Resistive training exercises have also been shown to assist lymph drainage and should be encouraged.


4. Skin and arm care

You should look after your arm and skin in the same way when you have lymphoedema as you would when trying to reduce your risk of developing lymphoedema.

You should try to keep the skin healthy, prevent infection, and avoid doing things that put extra strain on your lymphatic system. See the green section ‘How to look after your arm and skin’ in this brochure.


Diet and body weight

Maintaining your weight within your ideal body weight is recommended in the management of lymphoedema. Research studies also show that even small amounts of weight loss may be helpful in reducing arm swelling.

If you have lympoedema, it is important to ensure you eat adequate protein each day as this helps to prevent your body’s muscle being broken down which may make fluid build-up worse.

There is not a lot of research conducted regarding whether a high salt diet worsens lymphoedema. However, limiting salt intake may be helpful for some people and is a general part of a healthy diet.

It is also important to ensure you drink adequate fluid each day. Reducing your fluid intake will not help reduce lymphoedema and may actually worsen it. Try to drink eight glasses of fluid each day to meet your requirements.


Things to remember about lymphoedema

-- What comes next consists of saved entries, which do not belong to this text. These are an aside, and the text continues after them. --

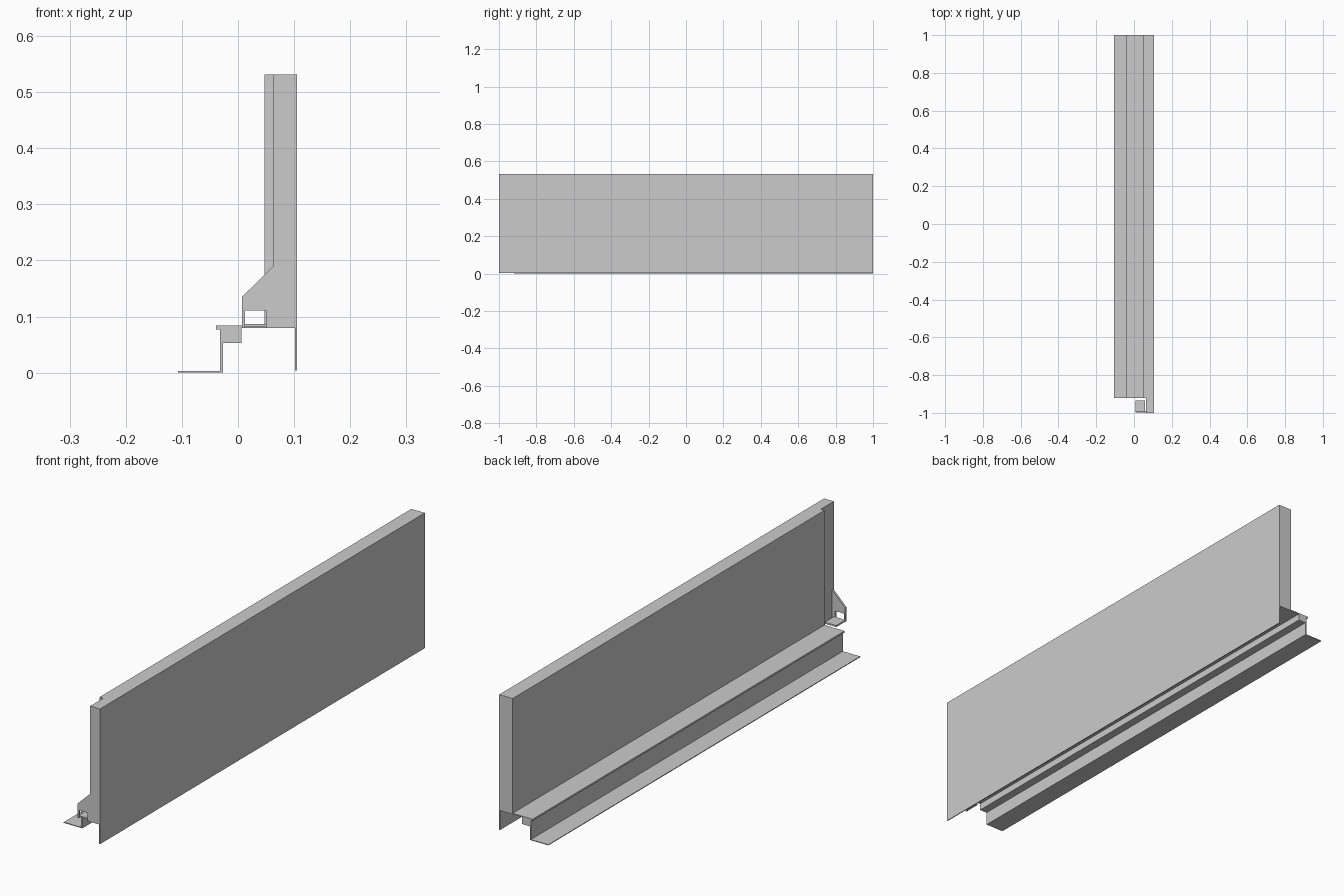
import bpy, bmesh
from mathutils import Vector

if "Cube" in bpy.data.objects:
    bpy.data.objects.remove(bpy.data.objects["Cube"])


def extrude_profile(name, points, start, end, axis):
    """Extrude a closed 2D outline along 'y' (points are x,z) or 'z' (points are x,y)."""
    bm = bmesh.new()
    if axis == 'y':
        verts = [bm.verts.new((a, start, b)) for a, b in points]
        move = Vector((0, end - start, 0))
    else:
        verts = [bm.verts.new((a, b, start)) for a, b in points]
        move = Vector((0, 0, end - start))
    face = bm.faces.new(verts)
    ext = bmesh.ops.extrude_face_region(bm, geom=[face])
    moved = [g for g in ext['geom'] if isinstance(g, bmesh.types.BMVert)]
    bmesh.ops.translate(bm, verts=moved, vec=move)
    bmesh.ops.recalc_face_normals(bm, faces=bm.faces)
    mesh = bpy.data.meshes.new(name)
    bm.to_mesh(mesh)
    bm.free()
    obj = bpy.data.objects.new(name, mesh)
    bpy.context.collection.objects.link(obj)
    return obj


RAIL_END = -0.92

# Upright panel body, thinner at the front end
extrude_profile("panel_body", [
    (0.1015, -1), (0.1015, 1), (0.047, 1), (0.047, RAIL_END),
    (0.063, RAIL_END), (0.063, -1)], 0.08, 0.531, 'z')

# Face sheet that hangs below the body
extrude_profile("face_sheet", [
    (0.1015, 0.004), (0.105, 0.004), (0.105, 0.531), (0.1015, 0.531)], -1, 1, 'y')

# Stepped rail: foot flange, web, box section, lip and ledge
extrude_profile("stepped_rail", [
    (-0.107, 0), (-0.027, 0), (-0.027, 0.053), (0.006, 0.053),
    (0.006, 0.080), (0.047, 0.080), (0.047, 0.084), (-0.039, 0.084),
    (-0.039, 0.077), (-0.032, 0.077), (-0.032, 0.003), (-0.107, 0.003)],
    RAIL_END, 1, 'y')

# End bracket plate with a rectangular opening
extrude_profile("bracket_plate", [
    (0.007, 0.08), (0.0125, 0.08), (0.0125, 0.111), (0.05, 0.111),
    (0.05, 0.08), (0.063, 0.08), (0.063, 0.19), (0.007, 0.135)],
    -0.998, -0.990, 'y')

# Bracket base flange
extrude_profile("bracket_base", [
    (0.007, 0.081), (0.057, 0.081), (0.057, 0.087), (0.007, 0.087)],
    -0.992, -0.935, 'y')
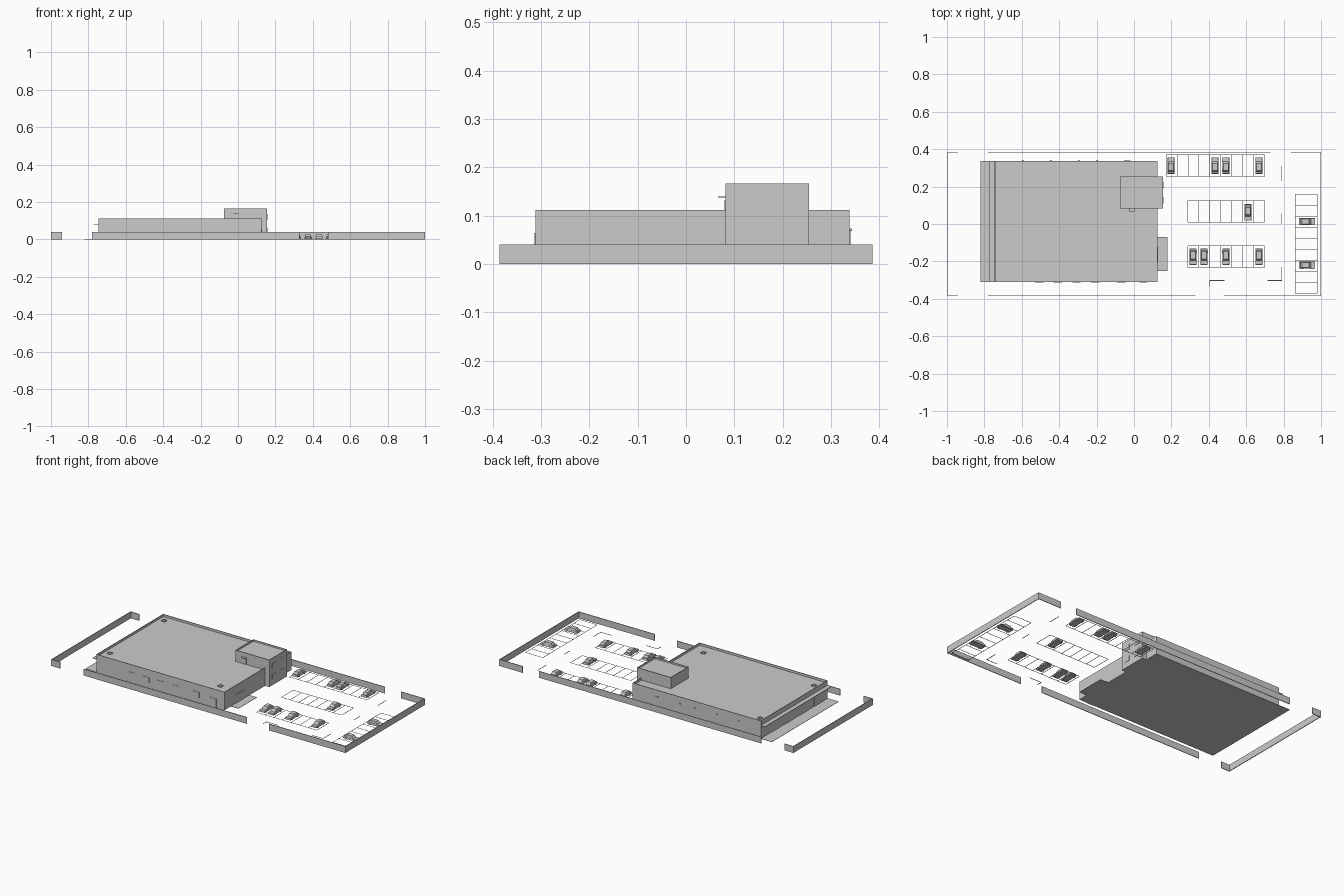
import bpy, bmesh
from math import pi
from mathutils import Matrix, Vector

if "Cube" in bpy.data.objects:
    bpy.data.objects.remove(bpy.data.objects["Cube"])


def finish(name, bm):
    bmesh.ops.recalc_face_normals(bm, faces=bm.faces)
    me = bpy.data.meshes.new(name)
    bm.to_mesh(me)
    bm.free()
    ob = bpy.data.objects.new(name, me)
    bpy.context.collection.objects.link(ob)
    return ob


def add_box(bm, x0, x1, y0, y1, z0, z1):
    m = Matrix.Translation(((x0 + x1) / 2, (y0 + y1) / 2, (z0 + z1) / 2)) @ \
        Matrix.Diagonal((x1 - x0, y1 - y0, z1 - z0, 1))
    return bmesh.ops.create_cube(bm, size=1, matrix=m)["verts"]


def boxes(name, items):
    bm = bmesh.new()
    for b in items:
        add_box(bm, *b)
    return finish(name, bm)


def block_with_parapet(name, x0, x1, y0, y1, z1, rim, depth):
    # Box whose top is inset and sunk to leave a parapet
    bm = bmesh.new()
    add_box(bm, x0, x1, y0, y1, 0, z1)
    bm.normal_update()
    top = max(bm.faces, key=lambda f: f.calc_center_median().z)
    bmesh.ops.inset_region(bm, faces=[top], thickness=rim)
    inner = bmesh.ops.extrude_face_region(bm, geom=[top])
    bmesh.ops.delete(bm, geom=[top], context='FACES_ONLY')
    vs = [v for v in inner["geom"] if isinstance(v, bmesh.types.BMVert)]
    bmesh.ops.translate(bm, verts=vs, vec=(0, 0, -depth))
    return finish(name, bm)


# Perimeter wall with gate openings
W, D, T, H = 1.0, 0.386, 0.004, 0.04
boxes("perimeter_wall", [
    (-W, -W + T, -D, D, 0, H), (W - T, W, -D, D, 0, H),
    (-W, -0.94, D - T, D, 0, H), (-0.78, 0.73, D - T, D, 0, H), (0.84, W, D - T, D, 0, H),
    (-W, -0.94, -D, -D + T, 0, H), (-0.78, 0.33, -D, -D + T, 0, H), (0.48, W, -D, -D + T, 0, H)])

# Main hall and entrance tower
X0, X1, Y0, Y1 = -0.745, 0.126, -0.311, 0.338
block_with_parapet("main_hall", X0, X1, Y0, Y1, 0.111, 0.005, 0.014)
block_with_parapet("entrance_tower", -0.075, 0.155, 0.082, 0.255, 0.166, 0.004, 0.010)

# Loading side: ground slab and canopy
boxes("loading_slab", [(-0.82, X0, Y0, Y1, 0, 0.002)])
boxes("loading_canopy", [(-0.772, X0, Y0, Y1, 0.079, 0.082)])
boxes("entrance_slab", [(X1, 0.178, -0.25, -0.07, 0, 0.002)])

# Roof hatches
for i, (x, y) in enumerate([(-0.705, 0.29), (-0.705, -0.235), (0.045, -0.235)]):
    block_with_parapet(f"roof_hatch_{i}", x - 0.012, x + 0.012, y - 0.012, y + 0.012, 0.102, 0.005, 0.003)

# Facade openings as thin raised panels
P = 0.002
boxes("front_windows", [(x, x + 0.045, Y0 - P, Y0, 0.03, 0.064)
                        for x in (-0.53, -0.43, -0.33, -0.23, -0.09)])
boxes("front_door", [(0.03, 0.07, Y0 - P, Y0, 0, 0.055)])
boxes("loading_doors", [(X0 - P, X0, y, y + 0.08, 0, 0.06)
                        for y in (-0.26, -0.12, 0.02, 0.16)])
boxes("entrance_doors", [(X1, X1 + P, y, y + 0.04, 0, 0.055)
                         for y in (-0.205, -0.163)])
boxes("tower_windows", [(0.155, 0.155 + P, y, y + 0.035, z, z + 0.03)
                        for y in (0.11, 0.19) for z in (0.035, 0.105)])
boxes("rear_door", [(-0.05, -0.02, Y1, Y1 + P, 0, 0.07)])
boxes("rear_lamps", [(x, x + 0.008, Y1, Y1 + 0.005, 0.068, 0.073)
                     for x in (-0.6, -0.45, -0.30, -0.20, -0.05)])

# Roof access door with small awning
boxes("roof_door", [(-0.023, 0.0, 0.08, 0.082, 0.097, 0.132)])
boxes("roof_door_awning", [(-0.026, 0.002, 0.066, 0.082, 0.137, 0.139)])


# Painted parking bays
LW, LZ = 0.0015, 0.001


def bays(name, x0, x1, y0, y1, n, along_x=True):
    lines = []
    for i in range(n + 1):
        if along_x:
            x = x0 + (x1 - x0) * i / n
            lines.append((x - LW, x + LW, y0, y1, 0, LZ))
        else:
            y = y0 + (y1 - y0) * i / n
            lines.append((x0, x1, y - LW, y + LW, 0, LZ))
    if along_x:
        lines += [(x0, x1, y - LW, y + LW, 0, LZ) for y in (y0, y1)]
    else:
        lines += [(x - LW, x + LW, y0, y1, 0, LZ) for x in (x0, x1)]
    boxes(name, lines)


bays("parking_bays_back", 0.172, 0.698, 0.255, 0.37, 9)
bays("parking_bays_middle", 0.288, 0.698, 0.01, 0.125, 7)
bays("parking_bays_front", 0.288, 0.698, -0.232, -0.117, 7)
bays("parking_bays_right", 0.862, 0.98, -0.37, 0.158, 9, False)

# Painted lane guides
G = 0.002
boxes("lane_guides", [
    (0.79 - G, 0.79 + G, 0.23, 0.31, 0, LZ), (0.79 - G, 0.79 + G, 0.0, 0.055, 0, LZ),
    (0.79 - G, 0.79 + G, -0.302, -0.23, 0, LZ), (0.715, 0.79, -0.304, -0.3, 0, LZ),
    (0.405 - G, 0.405 + G, -0.335, -0.3, 0, LZ), (0.405, 0.485, -0.304, -0.3, 0, LZ)])


# Parked cars: hull, tapered cabin and wheels in one mesh
def car(name, x, y, turn=0.0):
    bm = bmesh.new()
    hull = add_box(bm, -0.019, 0.019, -0.044, 0.044, 0.004, 0.017)
    for v in hull:
        if v.co.z > 0.01:
            v.co = Vector((v.co.x * 0.9, v.co.y * 0.96, v.co.z - (0.003 if v.co.y < 0 else 0)))
    cabin = add_box(bm, -0.0165, 0.0165, -0.022, 0.036, 0.014, 0.028)
    for v in cabin:
        if v.co.z > 0.02:
            v.co.x *= 0.8
            v.co.y += 0.011 if v.co.y < 0 else -0.009
    for sx in (-1, 1):
        for wy in (-0.027, 0.027):
            m = Matrix.Translation((sx * 0.0165, wy, 0.007)) @ Matrix.Rotation(pi / 2, 4, 'Y')
            bmesh.ops.create_cone(bm, cap_ends=True, segments=12, radius1=0.007,
                                  radius2=0.007, depth=0.006, matrix=m)
    ob = finish(name, bm)
    ob.location = (x, y, 0)
    ob.rotation_euler.z = turn


spots = [(x, 0.312, pi) for x in (0.198, 0.433, 0.491, 0.668)]
spots += [(0.609, 0.062, 0)]
spots += [(x, -0.175, 0) for x in (0.316, 0.375, 0.491, 0.668)]
spots += [(0.925, y, pi / 2) for y in (0.013, -0.22)]
for i, s in enumerate(spots):
    car(f"parked_car_{i}", *s)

  • Most people who have treatment to their lymph nodes for breast cancer do not get lymphoedema.
  • The lymphatic system adapts very well, and after treatment for breast cancer, other lymph nodes are usually able to take over the work that was done by the lymph nodes in the armpit.
  • Use your arm as normally as possible. Be aware of possible symptoms, and adjust what you do accordingly.
  • Do not do things that consistently cause your symptoms to appear. If doing a certain thing seems to cause symptoms such as arm swelling, you should rest, and elevate your arm. Swelling that lasts for only a short time and settles with simple measures such as raising your arm up may mean that your lymphatic system is under strain.
  • If you are able to do an activity without noticing any symptoms, it is safe to continue doing this activity without concern.
  • If you develop symptoms that do not go away or you are worried about developing lymphoedema, talk to your doctor who may refer you to a lymphoedema clinic to be assessed by a lymphoedema therapist.
  • Remember that early detection is important and early symptoms of lymphoedema can be managed well. Discuss your symptoms with your doctor, or lymphoedema therapist



Westmead Breast Cancer Institute
Westmead Hospital
(02) 8890 8888
Lymphoedema Clinic
Westmead Hospital
(02) 8890 6500
Lymphoedema Support Group NSW


Choose a qualified Lymphoedema Therapist with confidence.

National Lymphoedema Practitioners Register


A service of the Australasian Lymphology Association

A public register of lymphoedema practitioners in Australia and New Zealand. These practitioners fulfil the accreditation and registration requirements of the Australasian Lymphology Association

Dietitians Association of Australia (DAA)


Accredited Practising Dietitians are registered nutrition professionals who are able to offer personalised advice about maintaining a healthy diet and achieving a healthy weight.


Useful contacts/websites

Cancer Australia canceraustralia.gov.au
Cancer Council cancer.org.au
Cancer Council Helpline 13 11 20
Breast Cancer Network Australia (BCNA) 1800 500 258 bcna.org.au


[This information guide is also available in PDF format to download.]


Version 5 – WSP 115 February 2024

© Westmead Breast Cancer Institute